There Was a Time…
There was a time when all of the major objects in my life were beige. My carpet was beige. My kitchen appliances were beige (otherwise known as “bisque”). The ceramic tiles in the kitchen were beige. (OK, those things came with the townhouse I bought; not my selections.) My sofa was beige (it was cute at first, but was getting worn). Some of my clothes were beige (but, fortunately, not too many). My car, and its interior, were beige. In fact, even the white walls in the townhouse were a beige-y off-white.
I’d had enough of beige. I was so tired of the color I was going to eliminate it entirely from my life. Possibly forever. So, now all of those objects in my life have been transformed. No more beige. (Well, for budget purposes the tile in the kitchen remains a creamy soft “beige”, but it works with the charming budget kitchen remodel.)

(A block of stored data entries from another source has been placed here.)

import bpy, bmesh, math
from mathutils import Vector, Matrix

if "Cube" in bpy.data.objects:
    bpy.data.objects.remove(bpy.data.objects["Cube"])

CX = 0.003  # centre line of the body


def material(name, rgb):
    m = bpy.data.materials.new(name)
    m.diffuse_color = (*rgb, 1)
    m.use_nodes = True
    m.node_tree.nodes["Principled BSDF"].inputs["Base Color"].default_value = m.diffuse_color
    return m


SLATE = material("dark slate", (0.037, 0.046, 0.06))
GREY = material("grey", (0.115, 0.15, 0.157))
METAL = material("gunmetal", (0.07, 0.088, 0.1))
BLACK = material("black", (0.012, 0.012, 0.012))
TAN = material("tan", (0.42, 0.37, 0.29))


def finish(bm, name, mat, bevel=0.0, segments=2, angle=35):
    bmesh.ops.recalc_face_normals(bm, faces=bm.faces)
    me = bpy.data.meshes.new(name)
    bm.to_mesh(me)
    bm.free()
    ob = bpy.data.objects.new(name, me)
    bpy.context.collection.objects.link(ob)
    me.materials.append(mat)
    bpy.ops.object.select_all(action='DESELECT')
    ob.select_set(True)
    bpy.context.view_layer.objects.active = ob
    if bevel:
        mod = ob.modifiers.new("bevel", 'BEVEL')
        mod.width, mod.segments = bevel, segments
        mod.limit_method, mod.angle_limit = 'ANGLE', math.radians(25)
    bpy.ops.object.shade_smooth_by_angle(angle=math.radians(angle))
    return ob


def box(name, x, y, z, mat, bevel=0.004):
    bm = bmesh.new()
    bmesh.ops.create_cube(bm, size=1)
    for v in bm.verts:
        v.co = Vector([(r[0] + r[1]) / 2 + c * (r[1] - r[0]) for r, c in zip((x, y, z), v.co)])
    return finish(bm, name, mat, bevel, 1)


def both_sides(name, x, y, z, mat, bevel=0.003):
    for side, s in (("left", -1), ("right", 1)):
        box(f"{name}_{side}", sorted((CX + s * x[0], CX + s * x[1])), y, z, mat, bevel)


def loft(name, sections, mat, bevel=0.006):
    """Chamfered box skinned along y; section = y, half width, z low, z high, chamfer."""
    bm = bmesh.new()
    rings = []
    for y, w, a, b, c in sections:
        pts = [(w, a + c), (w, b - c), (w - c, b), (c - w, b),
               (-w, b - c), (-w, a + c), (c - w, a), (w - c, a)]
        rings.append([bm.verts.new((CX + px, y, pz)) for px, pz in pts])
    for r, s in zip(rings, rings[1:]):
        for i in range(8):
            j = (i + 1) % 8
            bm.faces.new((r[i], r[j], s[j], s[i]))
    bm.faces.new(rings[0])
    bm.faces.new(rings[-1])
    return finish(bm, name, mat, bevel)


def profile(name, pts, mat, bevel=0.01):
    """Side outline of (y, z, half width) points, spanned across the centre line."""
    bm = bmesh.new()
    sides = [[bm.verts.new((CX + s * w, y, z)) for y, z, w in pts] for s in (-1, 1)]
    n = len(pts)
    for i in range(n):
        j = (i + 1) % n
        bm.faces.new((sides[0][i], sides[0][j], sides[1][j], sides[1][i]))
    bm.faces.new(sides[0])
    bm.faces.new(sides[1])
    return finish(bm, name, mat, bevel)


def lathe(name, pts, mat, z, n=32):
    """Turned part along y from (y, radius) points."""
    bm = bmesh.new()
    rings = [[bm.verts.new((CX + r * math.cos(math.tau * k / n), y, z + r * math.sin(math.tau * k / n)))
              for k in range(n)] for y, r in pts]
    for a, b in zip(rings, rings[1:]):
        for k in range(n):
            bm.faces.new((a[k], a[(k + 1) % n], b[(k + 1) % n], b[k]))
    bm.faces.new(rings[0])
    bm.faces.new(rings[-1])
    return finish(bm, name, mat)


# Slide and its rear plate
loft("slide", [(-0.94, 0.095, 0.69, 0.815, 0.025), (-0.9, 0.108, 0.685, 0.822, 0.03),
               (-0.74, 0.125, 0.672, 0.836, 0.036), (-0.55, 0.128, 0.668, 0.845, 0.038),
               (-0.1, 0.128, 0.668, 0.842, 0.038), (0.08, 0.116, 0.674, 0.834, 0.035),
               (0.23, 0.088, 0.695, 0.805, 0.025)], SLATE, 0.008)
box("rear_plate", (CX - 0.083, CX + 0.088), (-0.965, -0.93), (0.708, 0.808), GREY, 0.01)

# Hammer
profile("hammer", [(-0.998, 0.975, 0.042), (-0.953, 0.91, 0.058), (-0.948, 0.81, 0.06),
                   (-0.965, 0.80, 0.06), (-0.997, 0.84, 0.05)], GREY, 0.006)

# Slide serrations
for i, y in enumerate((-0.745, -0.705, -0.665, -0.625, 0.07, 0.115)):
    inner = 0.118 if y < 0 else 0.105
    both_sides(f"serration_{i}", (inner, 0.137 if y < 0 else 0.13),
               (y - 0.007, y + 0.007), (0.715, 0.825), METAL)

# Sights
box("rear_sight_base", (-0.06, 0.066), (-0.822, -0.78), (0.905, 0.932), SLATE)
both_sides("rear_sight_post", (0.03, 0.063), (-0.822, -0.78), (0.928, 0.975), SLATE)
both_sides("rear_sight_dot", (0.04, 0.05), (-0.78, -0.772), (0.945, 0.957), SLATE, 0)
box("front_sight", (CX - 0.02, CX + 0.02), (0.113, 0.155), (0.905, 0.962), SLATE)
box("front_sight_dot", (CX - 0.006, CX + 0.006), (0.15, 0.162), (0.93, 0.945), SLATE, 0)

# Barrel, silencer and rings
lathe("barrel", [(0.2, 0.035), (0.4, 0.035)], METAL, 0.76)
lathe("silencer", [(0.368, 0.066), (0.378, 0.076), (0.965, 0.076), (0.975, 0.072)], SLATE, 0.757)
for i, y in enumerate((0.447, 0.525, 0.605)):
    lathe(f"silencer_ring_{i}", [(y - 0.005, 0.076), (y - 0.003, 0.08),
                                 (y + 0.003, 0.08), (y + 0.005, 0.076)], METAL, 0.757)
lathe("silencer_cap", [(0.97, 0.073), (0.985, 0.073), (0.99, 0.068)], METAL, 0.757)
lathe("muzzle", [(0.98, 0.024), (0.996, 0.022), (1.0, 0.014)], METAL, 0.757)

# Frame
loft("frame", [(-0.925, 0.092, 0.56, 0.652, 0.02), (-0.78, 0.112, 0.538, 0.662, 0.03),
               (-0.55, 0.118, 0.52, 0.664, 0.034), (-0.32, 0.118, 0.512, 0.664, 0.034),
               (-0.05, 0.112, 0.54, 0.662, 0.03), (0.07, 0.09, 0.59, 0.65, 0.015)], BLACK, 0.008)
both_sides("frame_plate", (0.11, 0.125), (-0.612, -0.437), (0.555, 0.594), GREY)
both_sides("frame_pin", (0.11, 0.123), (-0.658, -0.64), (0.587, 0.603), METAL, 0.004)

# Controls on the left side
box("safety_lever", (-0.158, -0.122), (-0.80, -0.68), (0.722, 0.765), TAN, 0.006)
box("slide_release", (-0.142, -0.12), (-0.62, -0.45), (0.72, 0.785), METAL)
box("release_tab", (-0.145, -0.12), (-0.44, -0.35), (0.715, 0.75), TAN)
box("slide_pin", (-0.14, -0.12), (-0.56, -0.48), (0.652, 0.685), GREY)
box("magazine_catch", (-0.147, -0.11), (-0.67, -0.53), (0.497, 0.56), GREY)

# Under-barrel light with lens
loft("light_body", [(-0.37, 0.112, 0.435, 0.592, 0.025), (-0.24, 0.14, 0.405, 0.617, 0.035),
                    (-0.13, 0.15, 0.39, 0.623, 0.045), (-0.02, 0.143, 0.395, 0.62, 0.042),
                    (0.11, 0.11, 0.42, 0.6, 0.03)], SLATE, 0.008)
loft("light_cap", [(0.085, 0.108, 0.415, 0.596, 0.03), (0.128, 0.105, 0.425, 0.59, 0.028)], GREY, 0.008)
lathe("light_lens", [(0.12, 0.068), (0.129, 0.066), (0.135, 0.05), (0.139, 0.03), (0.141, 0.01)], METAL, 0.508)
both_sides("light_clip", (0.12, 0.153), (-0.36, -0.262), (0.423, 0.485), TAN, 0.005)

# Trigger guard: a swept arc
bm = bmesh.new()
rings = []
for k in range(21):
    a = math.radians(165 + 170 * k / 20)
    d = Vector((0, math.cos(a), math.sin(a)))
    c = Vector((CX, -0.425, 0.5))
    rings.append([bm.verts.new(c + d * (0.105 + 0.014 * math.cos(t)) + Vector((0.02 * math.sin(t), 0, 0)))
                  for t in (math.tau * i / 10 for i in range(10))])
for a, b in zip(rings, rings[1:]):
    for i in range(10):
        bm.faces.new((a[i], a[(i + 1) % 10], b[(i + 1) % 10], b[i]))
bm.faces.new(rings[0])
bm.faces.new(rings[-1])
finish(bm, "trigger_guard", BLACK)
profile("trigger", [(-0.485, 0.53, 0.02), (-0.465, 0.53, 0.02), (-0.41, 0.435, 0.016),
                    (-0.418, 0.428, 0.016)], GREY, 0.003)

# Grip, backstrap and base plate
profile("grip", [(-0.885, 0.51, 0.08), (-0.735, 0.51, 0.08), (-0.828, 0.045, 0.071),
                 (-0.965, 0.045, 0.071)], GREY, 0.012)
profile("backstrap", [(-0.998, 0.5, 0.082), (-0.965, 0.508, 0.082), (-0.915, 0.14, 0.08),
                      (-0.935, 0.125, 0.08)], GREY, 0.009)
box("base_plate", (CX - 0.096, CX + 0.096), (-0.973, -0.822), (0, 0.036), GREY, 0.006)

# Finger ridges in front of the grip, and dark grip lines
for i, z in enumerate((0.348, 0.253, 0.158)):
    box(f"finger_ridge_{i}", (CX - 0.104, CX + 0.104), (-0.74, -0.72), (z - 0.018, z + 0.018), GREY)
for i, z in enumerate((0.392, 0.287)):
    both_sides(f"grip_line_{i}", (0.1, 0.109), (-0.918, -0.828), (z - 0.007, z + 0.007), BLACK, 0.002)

The transformation actually took place some time ago. All of the walls in my little townhouse got painted a lovely off-white. The carpet was replaced with hardwood flooring: bleached oak. The new sofa, which I designed and had made, is still neutral, but it’s a terrific cocoa color. The appliances were replaced with white ones to blend with the new off-white cabinetry color and to avoid a lot of contrast in this very small space. Even the new car was white. (OK, I do like white a lot. Off-white works well in small a space and it’s a great backdrop for color in art and accents.)
Life got so much better.
Now, don’t get me wrong, for some folks, and for some interiors, beige can be a beautiful approach. It’s one of the many neutral colors to chose from. And, it’s not that I dislike beige; I’m just not going to live with a lot it.
Just What is Beige, anyway?
We hear the color name so frequently. So, what do we mean by “beige”?
Here are some dictionary definitions: One dictionary describes beige thus: “a light grayish brown”. Another has it defined as 1. “a soft wool fabric, formerly undyed and unbleached” and 2. “its characteristic sandy color; grayish tan.”
Well, there are a many, many light tan colors that get called “beige” that are other than “grayish tan”. Clearly, “beige” is a color descriptive word that has become firmly established in the lexicon of color words, along with the basic color words: red, yellow, blue, green, violet and orange. And, even basic color words, such as “red”, describe a range of closely related hues.
So, using the word “beige” to describe a range of neutral colors that are basically light tan is useful for communication. (But, one has to admit, “beige” does often get implicated as, well, less than interesting.)
In mixing artists paints, beige colors are arrived at by taking brown, or brownish-gray, or yellowish-brown tones, or orange-brown tones, and adding a lot of white. So, some beige colors have grayish undertones; some have yellowish undertones; some rosy undertones. Here are some words that are also used to describe those resulting colors: sand, camel, straw, limestone, linen.
Linen. Now that’s a beige tone I’ve always found very appealing. And, natural linen does tend to have grayish undertones. But I’ve never thought of linen as “beige”. I’ve always just thought of it as “linen”. With its wonderful texture and variations, it just needs its own color name: linen. “Beige” just sounds too bland and boring.
To Be Fair…The Many Looks of Beige
To be fair to beige, here are some not bland and non-boring rooms that employ beige wonderfully:
This room, a blending of rustic and luxurious, was designed by Barry Dixon. Beige and blue are a terrific color combination.
In this room the light beige walls and wide roman shade are a beige with yellowish undertones. The black and white accents add interest and variety. Designer: Eric Cohler. Photographer: Colleen Duffley. Image source: Traditional Home.
This mountain style room from Architectural Digest uses beige furniture and a beige carpet to pick up the beige tones in the stone features of the room. Designers: Cullman & Kravix.
Designer Amy Lau uses a variety of beige tones in the crisply defined room above.
The all beige and cream bedroom by interior designer Suzanne Kasler relies on pattern and texture for variety and interest. Beige does create a restful space. Photographer: Thibault Jeanson. Image source: Veranda Magazine.
Giving Beige Its Due
We have to give the word “beige” credit for its usefulness as a name to hang on that range of light tan colors that might otherwise be nameless. And, beige tones are easily used to create natural and relaxing interior spaces.
So, I can feel better about beige. But, for my space, I’m sticking to other options right now.